[Source texts of formatted documents]

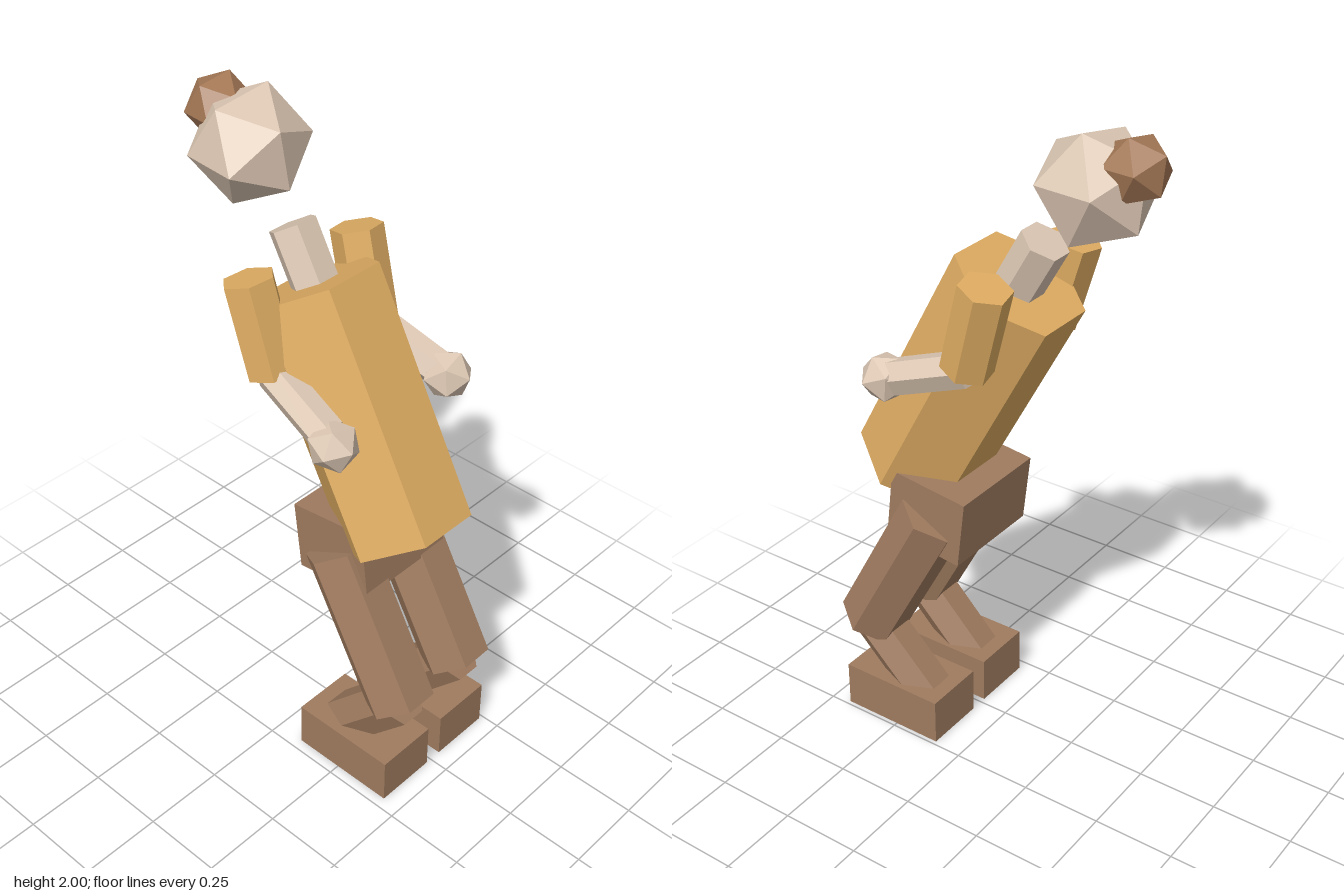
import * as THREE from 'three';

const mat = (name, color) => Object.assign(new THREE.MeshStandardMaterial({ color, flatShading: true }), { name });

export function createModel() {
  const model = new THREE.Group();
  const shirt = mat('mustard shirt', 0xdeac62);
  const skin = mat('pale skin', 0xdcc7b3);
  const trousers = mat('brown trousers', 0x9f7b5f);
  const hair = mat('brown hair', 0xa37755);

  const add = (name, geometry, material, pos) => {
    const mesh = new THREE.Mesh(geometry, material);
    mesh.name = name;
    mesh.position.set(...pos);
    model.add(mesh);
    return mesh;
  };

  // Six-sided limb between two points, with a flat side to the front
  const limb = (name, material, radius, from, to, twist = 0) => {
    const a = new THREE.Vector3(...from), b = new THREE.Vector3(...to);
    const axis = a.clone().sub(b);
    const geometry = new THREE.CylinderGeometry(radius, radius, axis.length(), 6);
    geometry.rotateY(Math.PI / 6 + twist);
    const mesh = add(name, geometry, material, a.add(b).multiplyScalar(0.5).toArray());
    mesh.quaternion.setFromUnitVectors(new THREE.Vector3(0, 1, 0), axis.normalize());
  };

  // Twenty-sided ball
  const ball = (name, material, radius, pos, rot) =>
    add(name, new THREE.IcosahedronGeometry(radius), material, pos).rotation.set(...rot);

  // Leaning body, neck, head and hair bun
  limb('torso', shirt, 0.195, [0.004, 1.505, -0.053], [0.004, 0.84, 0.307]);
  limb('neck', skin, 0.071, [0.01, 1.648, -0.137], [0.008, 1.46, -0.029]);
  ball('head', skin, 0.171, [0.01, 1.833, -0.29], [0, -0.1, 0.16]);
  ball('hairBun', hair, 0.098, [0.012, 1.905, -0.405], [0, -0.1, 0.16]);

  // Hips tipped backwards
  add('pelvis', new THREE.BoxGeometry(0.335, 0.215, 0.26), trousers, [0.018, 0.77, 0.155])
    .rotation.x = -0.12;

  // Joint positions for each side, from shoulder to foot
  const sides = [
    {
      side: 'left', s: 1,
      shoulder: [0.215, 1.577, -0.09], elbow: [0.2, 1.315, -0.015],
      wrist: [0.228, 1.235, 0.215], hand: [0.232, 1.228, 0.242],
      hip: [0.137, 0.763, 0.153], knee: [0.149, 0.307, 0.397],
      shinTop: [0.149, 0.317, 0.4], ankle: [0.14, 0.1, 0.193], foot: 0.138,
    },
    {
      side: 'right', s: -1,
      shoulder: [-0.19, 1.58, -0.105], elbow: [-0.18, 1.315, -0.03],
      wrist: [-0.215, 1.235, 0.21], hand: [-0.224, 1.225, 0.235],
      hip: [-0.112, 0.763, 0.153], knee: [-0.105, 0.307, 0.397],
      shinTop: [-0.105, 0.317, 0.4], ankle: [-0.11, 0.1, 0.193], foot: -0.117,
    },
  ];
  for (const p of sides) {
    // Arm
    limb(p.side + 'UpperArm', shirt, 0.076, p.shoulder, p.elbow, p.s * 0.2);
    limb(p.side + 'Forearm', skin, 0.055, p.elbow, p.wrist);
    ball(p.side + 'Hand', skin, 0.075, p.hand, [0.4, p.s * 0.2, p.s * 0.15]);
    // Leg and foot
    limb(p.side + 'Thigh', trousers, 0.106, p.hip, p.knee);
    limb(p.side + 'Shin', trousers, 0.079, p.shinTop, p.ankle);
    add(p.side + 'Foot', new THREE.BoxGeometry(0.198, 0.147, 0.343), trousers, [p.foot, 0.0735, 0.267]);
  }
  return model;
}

## BRIEF
Output an exact copy of the lines from the one holding "limb(p.side + 'Shin', trousers, 0.079, p.shinTop, p.ankle);" to the last line of the data, inclusive, and nothing beyond that range.

## EXERCISE RESPONSE
    limb(p.side + 'Shin', trousers, 0.079, p.shinTop, p.ankle);
    add(p.side + 'Foot', new THREE.BoxGeometry(0.198, 0.147, 0.343), trousers, [p.foot, 0.0735, 0.267]);
  }
  return model;
}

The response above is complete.